Tuesday, April 5, 2011
At Mama Henley's house, we love to take our children out to eat. We don't do it as often as I would like, but whenever we do visit local restaurants, we try to arrive prepared. The best thing you can do for your children in ANY situation is to explain what they should expect. Our conversations are similar to this:
Mama Henley: "Children, we are going to visit a restaurant tonight for dinner. This is a big treat as Daddy is going to treat us and Mama Henley will not have to cook. It is very expensive to go out to eat, so you need to be careful when you order so that you will eat every bite. In fact, you may want to split a meal with your brother or sister.
We are going to walk in the restaurant and it will probably be fairly quiet. Do you think we should walk in the restaurant and talk loudly?"
Children: "NO!!! We should use our quiet inside voices."
Mama Henley: "That's exactly right. Now a hostess is going to seat us at our table and she will give each of us a menu. What do you tell her when she gives you a menu?"
Children: "We will tell her, 'thank you'."
Mama Henley: "Good! If the server asks you what you would like to drink, you will respond, 'Water please'. I will happily give you something else to drink at home, but unless the child's meal comes with a drink, you will drink water."
Children: "Yes, m'am."
Mama Henley: "You may then read your menu to determine what you would like to eat. They probably have chicken fingers, salad, macaroni and cheese, pasta with red sauce, or a hot dog or hamburger. They may have pizza. How many of you would like chicken fingers? " (I then go through the menu and determine what everyone would like to order. We try to share plates because our 5 usually cannot eat an entire meal by themselves.

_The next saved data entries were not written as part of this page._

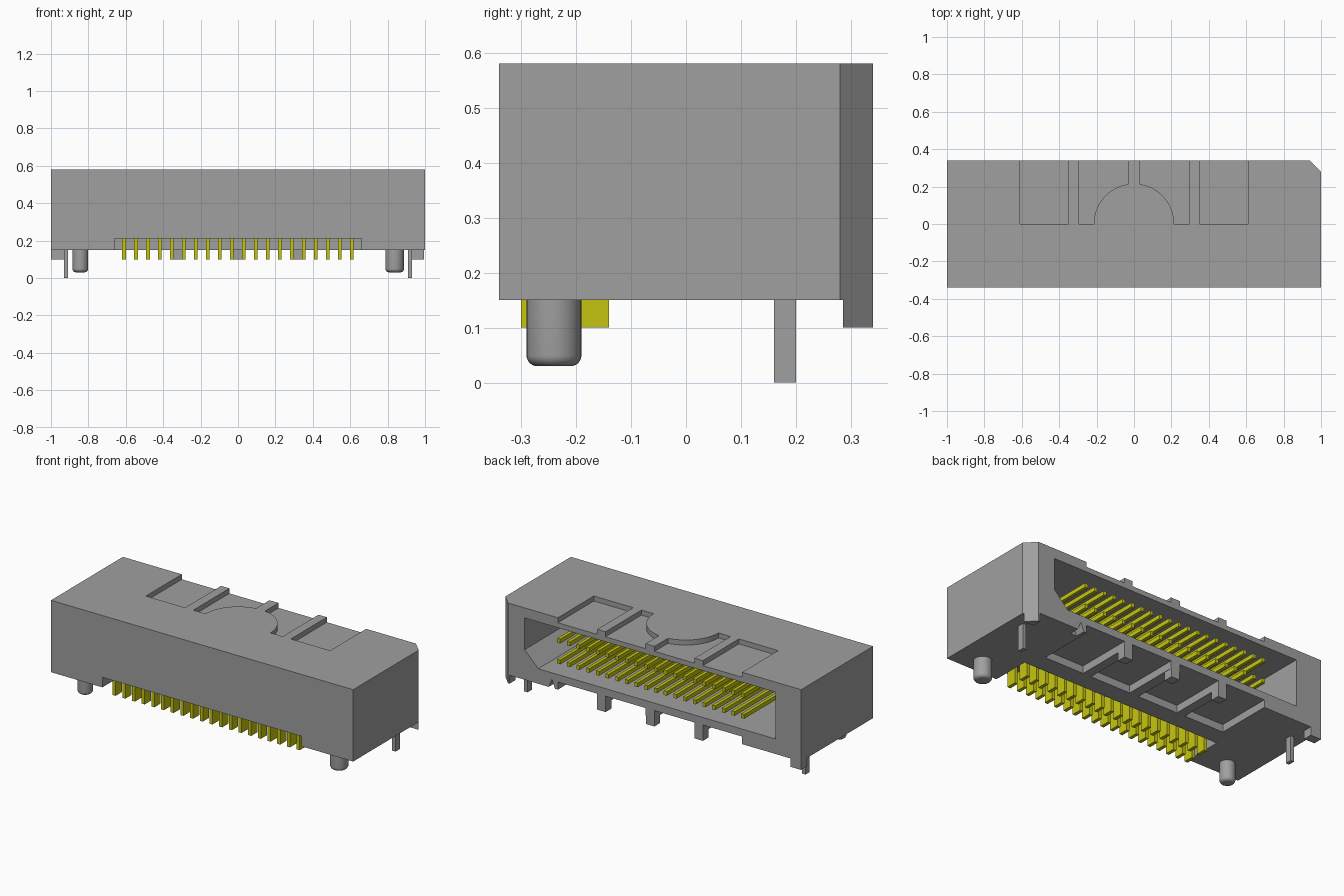
import bpy, bmesh, math
from mathutils import Vector

cube = bpy.data.objects.get("Cube")
if cube:
    bpy.data.objects.remove(cube, do_unlink=True)


def material(name, rgb):
    m = bpy.data.materials.new(name)
    m.use_nodes = True
    col = (*rgb, 1.0)
    m.diffuse_color = col
    m.node_tree.nodes["Principled BSDF"].inputs["Base Color"].default_value = col
    return m


GREY = material("housing grey", (0.35, 0.35, 0.35))
GOLD = material("contact yellow", (0.56, 0.56, 0.006))


def finish(name, bm, mat):
    bmesh.ops.recalc_face_normals(bm, faces=bm.faces)
    me = bpy.data.meshes.new(name)
    bm.to_mesh(me)
    bm.free()
    me.materials.append(mat)
    ob = bpy.data.objects.new(name, me)
    bpy.context.collection.objects.link(ob)
    return ob


def prism(name, pts, axis, lo, hi, mat=GREY):
    """Extrude a 2D outline along y (outline in x,z) or z (outline in x,y)."""
    bm = bmesh.new()
    place = (lambda a, b, c: (a, c, b)) if axis == "y" else (lambda a, b, c: (a, b, c))
    face = bm.faces.new([bm.verts.new(place(a, b, lo)) for a, b in pts])
    ext = bmesh.ops.extrude_face_region(bm, geom=[face])
    verts = [v for v in ext["geom"] if isinstance(v, bmesh.types.BMVert)]
    bmesh.ops.translate(bm, verts=verts, vec=Vector(place(0, 0, hi - lo)))
    return finish(name, bm, mat)


def boxes(name, ranges, mat=GREY):
    """One mesh made of boxes given as (x0, x1, y0, y1, z0, z1)."""
    bm = bmesh.new()
    for x0, x1, y0, y1, z0, z1 in ranges:
        vs = bmesh.ops.create_cube(bm, size=1)["verts"]
        bmesh.ops.scale(bm, verts=vs, vec=(x1 - x0, y1 - y0, z1 - z0))
        bmesh.ops.translate(bm, verts=vs, vec=((x0 + x1) / 2, (y0 + y1) / 2, (z0 + z1) / 2))
    return finish(name, bm, mat)


def carve(body, cutters):
    for c in cutters:
        mod = body.modifiers.new("cut", "BOOLEAN")
        mod.operation, mod.solver, mod.object = "DIFFERENCE", "EXACT", c
    bpy.context.view_layer.update()
    ev = body.evaluated_get(bpy.context.evaluated_depsgraph_get())
    me = bpy.data.meshes.new_from_object(ev)
    body.modifiers.clear()
    body.data = me
    for c in cutters:
        bpy.data.objects.remove(c, do_unlink=True)


# Housing block with one chamfered rear corner
housing = prism("housing", [(-1, -.34), (1, -.34), (1, .28), (.94, .34), (-1, .34)], "z", .15, .58)

# Socket opening with a keyed lower corner
cutters = [prism("socket_cut", [(-.83, .24), (.74, .24), (.83, .33), (.83, .52), (-.83, .52)],
                 "y", -.25, .4)]
# Notch under the front edge for the contact tails
cutters.append(boxes("tail_notch_cut", [(-.66, .66, -.4, -.11, .1, .21)]))
# Outer pockets on top, and four pockets underneath
cutters.append(boxes("top_pocket_cut", [(s - .13, s + .13, 0, .4, .55, .65) for s in (-.48, .48)]))
cutters.append(boxes("bottom_pocket_cut", [(a, b, 0, .4, .1, .195) for a, b in
                                           ((-.61, -.35), (-.295, -.03), (.03, .295), (.35, .61))]))
# Inner top pockets that curve round a raised half disc
R = .215
end = math.acos(.03 / R)
for s in (-1, 1):
    arc = [(s * R * math.cos(end * i / 16), R * math.sin(end * i / 16)) for i in range(17)]
    cutters.append(prism("curved_pocket_cut", [(s * .295, 0)] + arc + [(s * .03, .4), (s * .295, .4)],
                         "z", .55, .65))
# Small triangular position mark
cutters.append(prism("mark_cut", [(.625, .14), (.675, .14), (.65, .2)], "y", .28, .4))
carve(housing, cutters)

# Standoff feet along the rear edge
boxes("rib_feet", [(c - .028, c + .028, .285, .34, .10, .195) for c in (-.322, 0, .322)])
boxes("right_corner_foot", [(-1, -.93, .285, .34, .10, .15)])
prism("left_corner_foot", [(.93, .285), (.995, .285), (.94, .34), (.93, .34)], "z", .10, .15)

# Solder legs
for s, side in ((-1, "right"), (1, "left")):
    boxes(side + "_solder_leg", [(s * .92 - .011, s * .92 + .011, .16, .20, 0, .16)])


# Round locating posts with filleted tips
def post(name, x, r):
    f = .02
    prof = [(r, .16)] + [(r - f + f * math.cos(a), .03 + f - f * math.sin(a))
                         for a in (math.pi / 2 * i / 6 for i in range(7))]
    n = 32
    bm = bmesh.new()
    rings = [[bm.verts.new((x + q * math.cos(2 * math.pi * k / n),
                            -.24 + q * math.sin(2 * math.pi * k / n), z)) for k in range(n)]
             for q, z in prof]
    for a, b in zip(rings, rings[1:]):
        for k in range(n):
            bm.faces.new((a[k], a[(k + 1) % n], b[(k + 1) % n], b[k]))
    bm.faces.new(rings[0])
    bm.faces.new(rings[-1])
    ob = finish(name, bm, GREY)
    bpy.ops.object.select_all(action="DESELECT")
    ob.select_set(True)
    bpy.context.view_layer.objects.active = ob
    bpy.ops.object.shade_smooth_by_angle(angle=math.radians(35))


post("left_post", .838, .05)
post("right_post", -.843, .042)

# Two rows of twenty contacts and their tails
xs = [-.61 + 1.218 * i / 19 for i in range(20)]
for name, z in (("upper_contacts", .44), ("lower_contacts", .315)):
    boxes(name, [(x - .01, x + .01, -.27, .335, z - .0125, z + .0125) for x in xs], GOLD)
for name, y in (("front_tails", -.27), ("rear_tails", -.17)):
    boxes(name, [(x - .01, x + .01, y - .03, y + .03, .10, .225) for x in xs], GOLD)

Mama Henley: "Once you have ordered, you may sit quietly while we wait for our food to be served. Remember to keep your napkin and hands in your lap. When you eat, use one hand to hold your fork and be sure to chew with your mouth closed. When I was a child, we were told to thank the server up to three times throughout the meal. You do not have to thank your server every time he brings you something, but you should smile politely."
I let the children know behavioral expectations in advance. I also inform them if they are allowed to have dessert. We rarely have dessert unless it is included. In fact, I rarely serve dessert at home.
Our dinners are usually better if I have clearly outlined my expectations. When children understand that eating out is special, they are more likely to respect it and behave accordingly:).
I also try to bring crayons and paper into a restaurant. We have bought Doodle Menus and I keep a case of markers, crayons, and colored pencils in my car. What do you do when you take your children out to eat?